◆ Your objective ◆
Every picture is to be removed, and all the data is to be copied exactly.

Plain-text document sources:
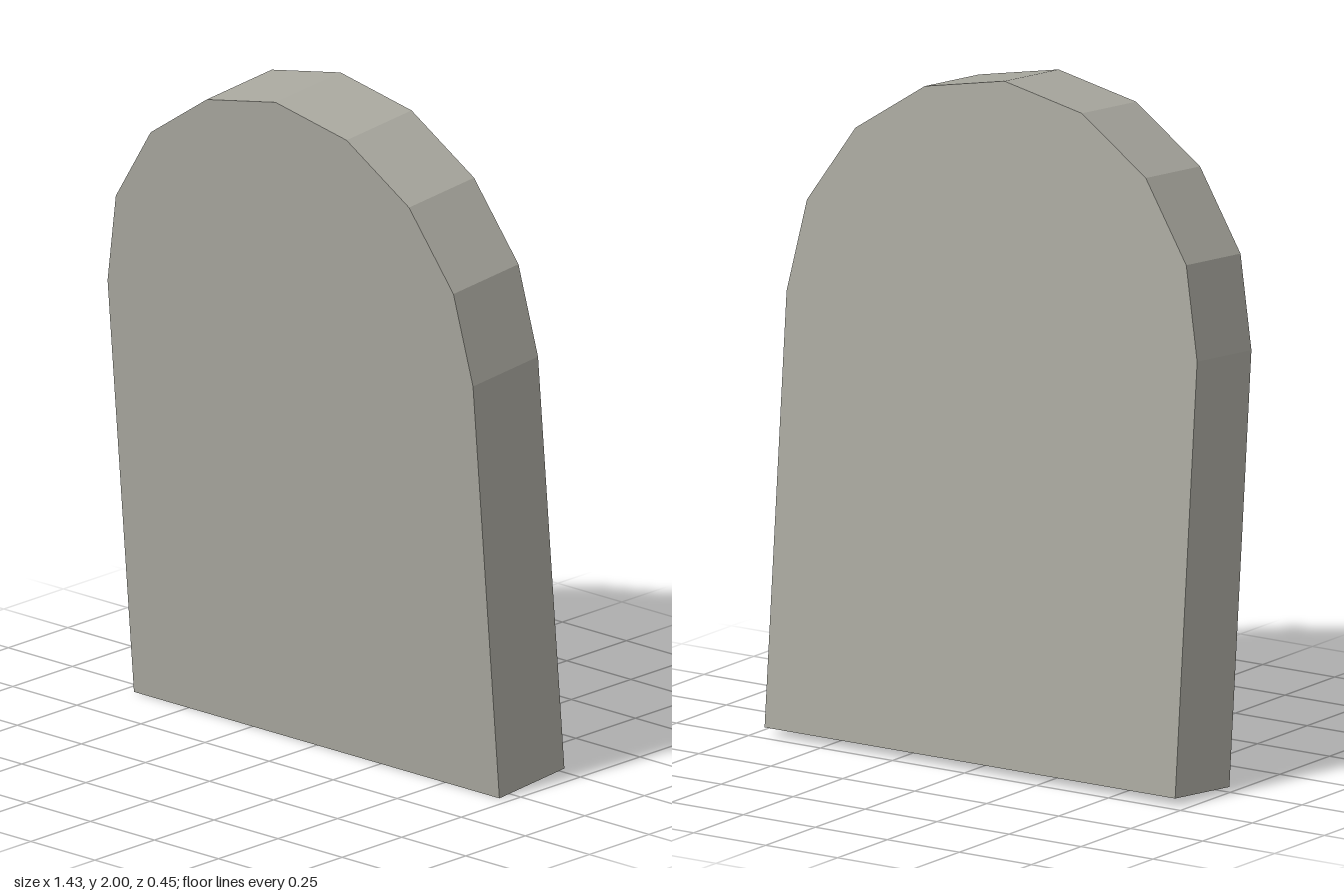
import * as THREE from 'three';

export function createModel() {
  const group = new THREE.Group();
  const stone = new THREE.MeshStandardMaterial({ color: 0xa9a89f, flatShading: true });
  stone.name = 'weathered grey stone';

  const halfWidth = 0.713, straight = 1.271, depth = 0.274, lean = THREE.MathUtils.degToRad(5);
  const arcSides = 8;

  // Upright outline with a faceted round top
  const points = [new THREE.Vector2(-halfWidth, 0), new THREE.Vector2(halfWidth, 0)];
  for (let i = 0; i <= arcSides; i++) {
    const a = (i / arcSides) * Math.PI;
    points.push(new THREE.Vector2(halfWidth * Math.cos(a), straight + halfWidth * Math.sin(a)));
  }
  const geometry = new THREE.ExtrudeGeometry(new THREE.Shape(points), { depth, bevelEnabled: false });

  // Slab leaning forward, resting on its front bottom edge
  const slab = new THREE.Mesh(geometry, stone);
  slab.name = 'leaningStoneSlab';
  slab.rotation.x = lean;
  const height = straight + halfWidth;
  slab.position.set(0, depth * Math.sin(lean), -(depth * Math.cos(lean) + height * Math.sin(lean)) / 2);
  group.add(slab);
  return group;
}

◆ Response below ◆
import * as THREE from 'three';

export function createModel() {
  const group = new THREE.Group();
  const stone = new THREE.MeshStandardMaterial({ color: 0xa9a89f, flatShading: true });
  stone.name = 'weathered grey stone';

  const halfWidth = 0.713, straight = 1.271, depth = 0.274, lean = THREE.MathUtils.degToRad(5);
  const arcSides = 8;

  // Upright outline with a faceted round top
  const points = [new THREE.Vector2(-halfWidth, 0), new THREE.Vector2(halfWidth, 0)];
  for (let i = 0; i <= arcSides; i++) {
    const a = (i / arcSides) * Math.PI;
    points.push(new THREE.Vector2(halfWidth * Math.cos(a), straight + halfWidth * Math.sin(a)));
  }
  const geometry = new THREE.ExtrudeGeometry(new THREE.Shape(points), { depth, bevelEnabled: false });

  // Slab leaning forward, resting on its front bottom edge
  const slab = new THREE.Mesh(geometry, stone);
  slab.name = 'leaningStoneSlab';
  slab.rotation.x = lean;
  const height = straight + halfWidth;
  slab.position.set(0, depth * Math.sin(lean), -(depth * Math.cos(lean) + height * Math.sin(lean)) / 2);
  group.add(slab);
  return group;
}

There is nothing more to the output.